Intel has shown off six new ultramobile PCs. The UMPCs are designed around Intel's Menlow chip, which will be launched in mid 2008.
Five of the ultramobile PCs were designed by Taiwanese companies, and it will be a first for four of them if they actually market the products. Asustek is the only Taiwanese company of the group that has already launched an ultramobile PC, but it showed off a sleeker design at the Intel Developer Forum in Taipei.
BenQ, a Taiwanese mobile phone and systems maker, displayed its first attempt at an ultramobile PC, as did laptop PC makers Quanta Computer, Compal Electronic, and Inventec.
Elektrobit, from Finland, also displayed an ultramobile PC.

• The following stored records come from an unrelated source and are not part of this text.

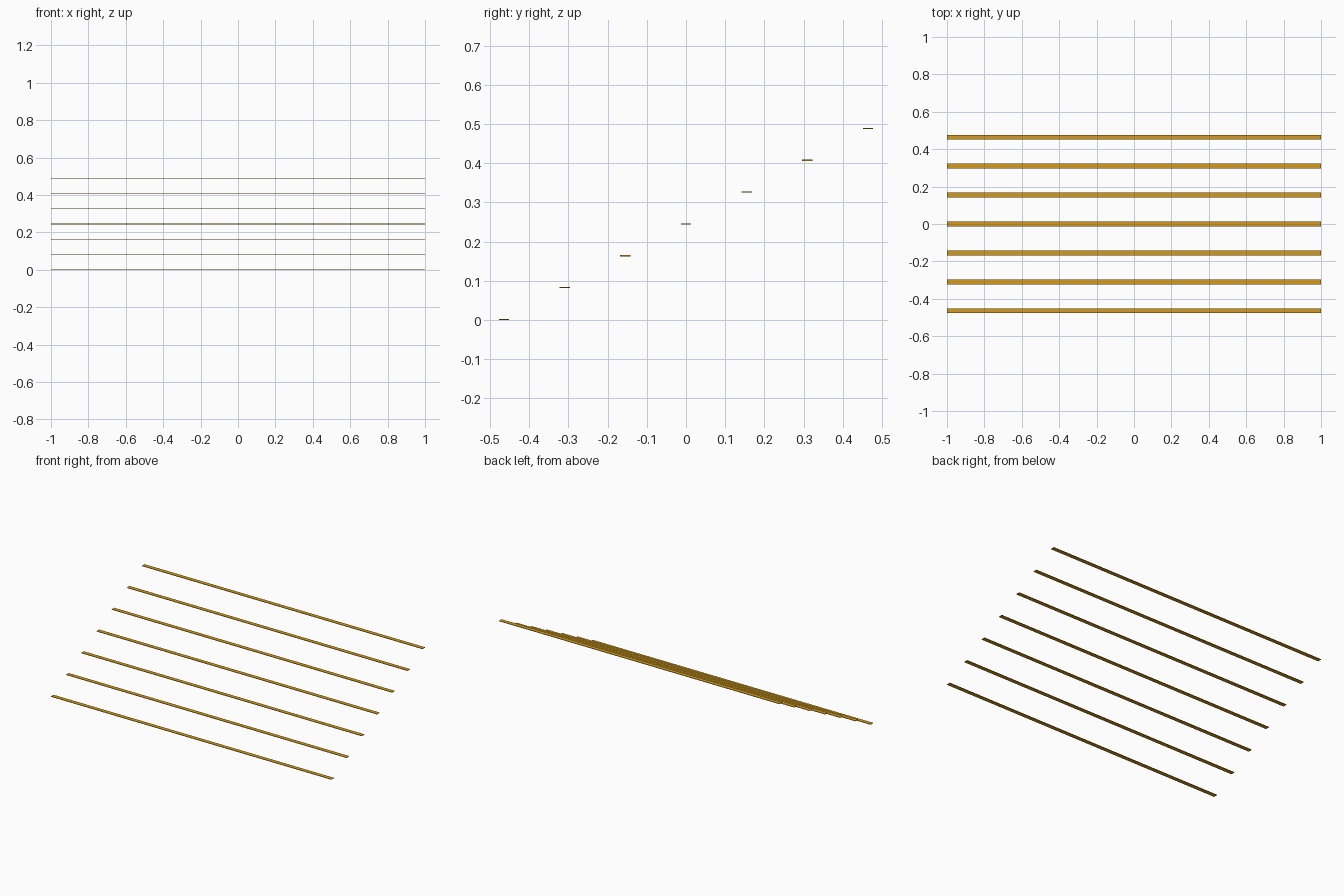
import bpy

if "Cube" in bpy.data.objects:
    bpy.data.objects.remove(bpy.data.objects["Cube"])

COUNT = 7
LENGTH, WIDTH, THICK = 2.0, 0.026, 0.003
STEP_Y, STEP_Z = 0.1547, 0.0812

gold = bpy.data.materials.new("gold")
gold.diffuse_color = (0.65, 0.33, 0.015, 1)
gold.use_nodes = True
gold.node_tree.nodes["Principled BSDF"].inputs["Base Color"].default_value = gold.diffuse_color


def slat(i):
    """One thin flat slat, each set further back and higher than the last."""
    y = (i - (COUNT - 1) / 2) * STEP_Y
    z = THICK / 2 + i * STEP_Z
    bpy.ops.mesh.primitive_cube_add(size=1, location=(0, y, z))
    ob = bpy.context.object
    ob.name = f"slat_{i + 1}"
    ob.scale = (LENGTH, WIDTH, THICK)
    bpy.ops.object.transform_apply(location=False, rotation=False, scale=True)
    ob.data.materials.append(gold)


# Rising row of slats
for i in range(COUNT):
    slat(i)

The six designs are all part of Intel's Mobile Internet Device Innovation Alliance, in which group members work together to solve engineering troubles associated with creating a small device able to connect to the internet. The companies are expected to launch ultramobile PCs using Menlow microprocessors in the first half of 2008, and will probably display the items at the official launch of the Intel microprocessor.
Menlow is the codename given to a set of chips Intel is developing for ultramobile PCs and MIDs (mobile internet devices), due out next year. Menlow will include a low-power microprocessor codenamed Silverthorne and a chipset codenamed Poulsbo, according to Intel.
The company also showed off a mock-up of a product designed around its Moorestown chips, which are due out in 2009. The mock-up was about 8x3in, with a touchscreen on one side and a 6Mp video camera on the other. It was made to show hardware makers what's possible with Moorestown, said Gadi Singer, vice president of the Mobility Group at Intel. It is not being developed as a reference design, said Singer, who said he is not aware of any Intel partners currently making similar products.
Moorestown is the codename for the chips that will replace Menlow. Intel expects to put the functions of several chips on to one with Moorestown, including the microprocessor, graphics, video and memory controller, and ensure a 10 times reduction in power consumption compared to today's chips.